In 2014, filmmakers Kip Andersen and Keegan Kuhn released Cowspiracy, a controversial documentary exploring one of the leading causes of greenhouse gas emissions: animal agriculture. The narrative drove home a widespread apprehension to confront the issue. Many preferred to push blame onto oil companies and corporations. Others seemed tied up economically (in 2012, animal agriculture represented $346 billion dollars of total output in the U.S. economy). To many, despite the evidence, the documentary seemed just as conspiracist as the tittle suggested. But a recent study from the Oxford Martin School suggests that animal agriculture—driven by a culturally meat-centred diet—is in fact a leading cause of climate change.
The study, lead by Dr Marco Springmann, concludes that embracing vegetarianism on a wide scale could cut “food-related greenhouse gas emissions” by up to 70%. According to the Guardian, greenhouse gas emissions “related to agriculture and food production are likely to account for about half of the world’s available ‘carbon budget’,” meaning the volume of emissions we can release without inducing catastrophic warming. These numbers represent a terrifying truth for a multitude of environmentally concerned North Americans and activists: the power is in the hands of the individual.
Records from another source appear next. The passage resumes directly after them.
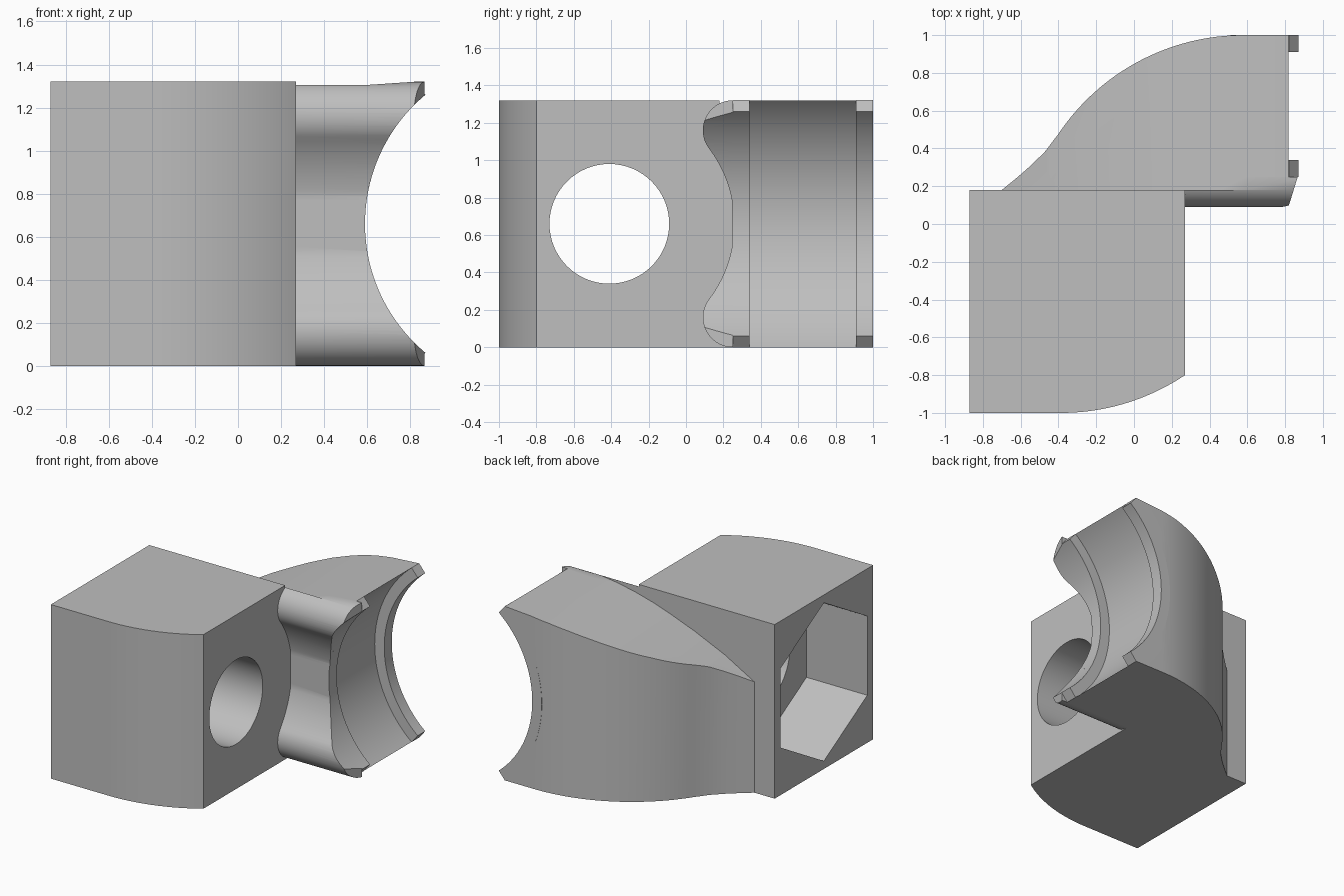
import bpy, bmesh, math

if "Cube" in bpy.data.objects:
    bpy.data.objects.remove(bpy.data.objects["Cube"])

GREY = (0.52, 0.52, 0.52, 1)
grey = bpy.data.materials.new("light grey")
grey.use_nodes = True
grey.diffuse_color = GREY
grey.node_tree.nodes["Principled BSDF"].inputs["Base Color"].default_value = GREY

H = 1.32                  # overall height
MID = H / 2
BORE_Y = -0.41            # axis of the screw hole
SADDLE_X = 1.37           # axis of the large tube recess
LIP_R, SEAT_R = 0.78, 0.86


def arc(cu, cv, r, start, end, n=32):
    """Points along an arc, angles in degrees."""
    angles = [math.radians(start + (end - start) * i / n) for i in range(n + 1)]
    return [(cu + r * math.cos(a), cv + r * math.sin(a)) for a in angles]


def prism(name, outline, axis, lo, hi):
    """Extrude a 2D outline along an axis."""
    place = {"x": lambda u, v, w: (w, u, v),
             "y": lambda u, v, w: (u, w, v),
             "z": lambda u, v, w: (u, v, w)}[axis]
    bm = bmesh.new()
    a = [bm.verts.new(place(u, v, lo)) for u, v in outline]
    b = [bm.verts.new(place(u, v, hi)) for u, v in outline]
    bm.faces.new(a)
    bm.faces.new(b)
    for i in range(len(a)):
        j = (i + 1) % len(a)
        bm.faces.new((a[i], a[j], b[j], b[i]))
    bmesh.ops.recalc_face_normals(bm, faces=bm.faces)
    mesh = bpy.data.meshes.new(name)
    bm.to_mesh(mesh)
    bm.free()
    mesh.materials.append(grey)
    obj = bpy.data.objects.new(name, mesh)
    bpy.context.collection.objects.link(obj)
    return obj


def activate(obj):
    bpy.ops.object.select_all(action="DESELECT")
    obj.select_set(True)
    bpy.context.view_layer.objects.active = obj


def finish(obj, cutters=()):
    """Cut away the cutters, then shade with sharp edges kept."""
    activate(obj)
    for c in cutters:
        mod = obj.modifiers.new("cut", "BOOLEAN")
        mod.operation = "DIFFERENCE"
        mod.solver = "EXACT"
        mod.object = c
        bpy.ops.object.modifier_apply(modifier=mod.name)
    bpy.ops.object.shade_smooth_by_angle(angle=math.radians(25))


# Cutters
bore = prism("bore_cutter", arc(BORE_Y, MID, 0.32, 0, 354.375, 63), "x", -1, 1)
pocket = prism("nut_pocket_cutter", arc(BORE_Y, MID, 0.6, 30, 330, 5), "x", -1, -0.36)
seat = prism("seat_cutter", arc(SADDLE_X, MID, SEAT_R, 90, 270, 96), "y", 0.1, 1.2)
throat = prism("throat_cutter", arc(SADDLE_X, MID, LIP_R, 90, 270, 96), "y", -0.1, 0.4)
slope = [(-0.75, 0.81), (-0.7, 0.84), (-0.45, 0.98), (-0.2, 1.09), (0, 1.165),
         (0.15, 1.215), (0.3, 1.255), (0.45, 1.285), (0.6, 1.305), (0.82, H)]
above = prism("sloping_top_cutter", slope + [(0.82, 1.5), (-0.75, 1.5)], "y", 0.18, 1.2)
slant = prism("slanted_end_cutter", [(0.805, 0.05), (0.87, 0.26), (1, 0.26), (1, 0.05)],
              "z", -0.1, 1.5)
cutters = [bore, pocket, seat, throat, above, slant]

# Clamp block with bowed front, screw hole and nut pocket
bow_r = 1.18
bow_angle = math.degrees(math.acos(1 - 0.2 / bow_r))
block = prism("clamp_block",
              [(-0.87, 0.18), (-0.87, -1)]
              + arc(0.27 - bow_r * math.sin(math.radians(bow_angle)), -1 + bow_r,
                    bow_r, 270, 270 + bow_angle)
              + [(0.27, 0.18)], "z", 0, H)
finish(block, [bore, pocket])

# Curved arm with sloping top and round seat
arm = prism("curved_arm",
            [(0.27, 0.18), (0.27, 0.25), (0.87, 0.25), (0.87, 1)]
            + arc(0.58, -0.18, 1.18, 90, 146.2)
            + [(-0.47, 0.385), (-0.54, 0.315), (-0.62, 0.245), (-0.7, 0.18)],
            "z", 0, H)
finish(arm, [seat, above])

# Rounded front of the arm, hollowed around the screw axis
front = (arc(0.25, H - 0.16, 0.16, 90, 217.1, 24)
         + arc(BORE_Y, MID, 0.668, 37.1, -37.1, 40)[1:-1]
         + arc(0.25, 0.16, 0.16, 142.9, 270, 24))
front = [front[0]] + [(min(y, 0.245), z) for y, z in front[1:-1]] + [front[-1]]
arm_front = prism("rounded_arm_front", front, "x", 0.27, 0.87)
finish(arm_front, [throat, slant, above])

# Raised lips on both sides of the seat, ending radially
spread = math.degrees(math.atan2(MID, SADDLE_X - 0.82))
lip = (arc(SADDLE_X, MID, LIP_R, 180 - spread, 180 + spread, 56)
       + arc(SADDLE_X, MID, SEAT_R, 180 + spread, 180 - spread, 56))
for name, y in (("front_lip", 0.25), ("back_lip", 0.91)):
    finish(prism(name, lip, "y", y, y + 0.09))

for c in cutters:
    bpy.data.objects.remove(c)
Some of the main reasons that animal agriculture is responsible for such a significant portion of emissions and environmental degradation is due to animal-produced methane, re-routed water sources and agriculture used to raise livestock, which could be repurposed for human consumption. This is compounded by the greenhouse gas released by slaughterhouses and other factories used to process meat.
If Springmann’s research is correct, it means that preventing climate change from reaching a level of global catastrophe is primarily the responsibility of the individual to re-assess their diet. It may be more satisfying, and much easier, to blame corporations and protest oil companies—which, granted, they deserve—but it is decidedly more effective to embrace social change on the level of the individual by tweaking the culture of our national diet. Aside from reducing the impacts of climate change, Springmann poses a number of intriguing benefits to the plant-based diet.
Springmann’s study also investigates the health benefits of embracing a plant-based diet, asserting that over five million premature deaths could be quelled by 2050 if a more wholesome diet is embraced. Widespread adoption of vegetarianism could tack an additional two million on to that number. Also, according to Springmann and his team, embracing plant based diets could “reduce global mortality by 6-10%.”
More than just environmental and health benefits, the study concludes that the economic benefits of switching to a plant-based diet could result in an increase of “1-31 trillion US dollars, which is equivalent to 0.4-13% of global gross domestic product (GDP) in 2050.” Springmann also contends that healthcare costs could be slashed by 1 billion dollars by 2050 by embracing his proposed diet.
Despite the stark impacts of animal agriculture, the prospect of America—a culture deeply invested in gastronomically wasteful and meat-centred food—making an immediate switch seems grim. To make a dent in carbon emissions, change must occur on a fundamentally individual level. It seems a bleak prospect for a nation of keyboard warriors and a generation often cited for proponents of “slacktivism.” If America has any hope for making a radical and widespread switch to a plant-based diet, it will likely rely on the ability to make vegetarianism cool.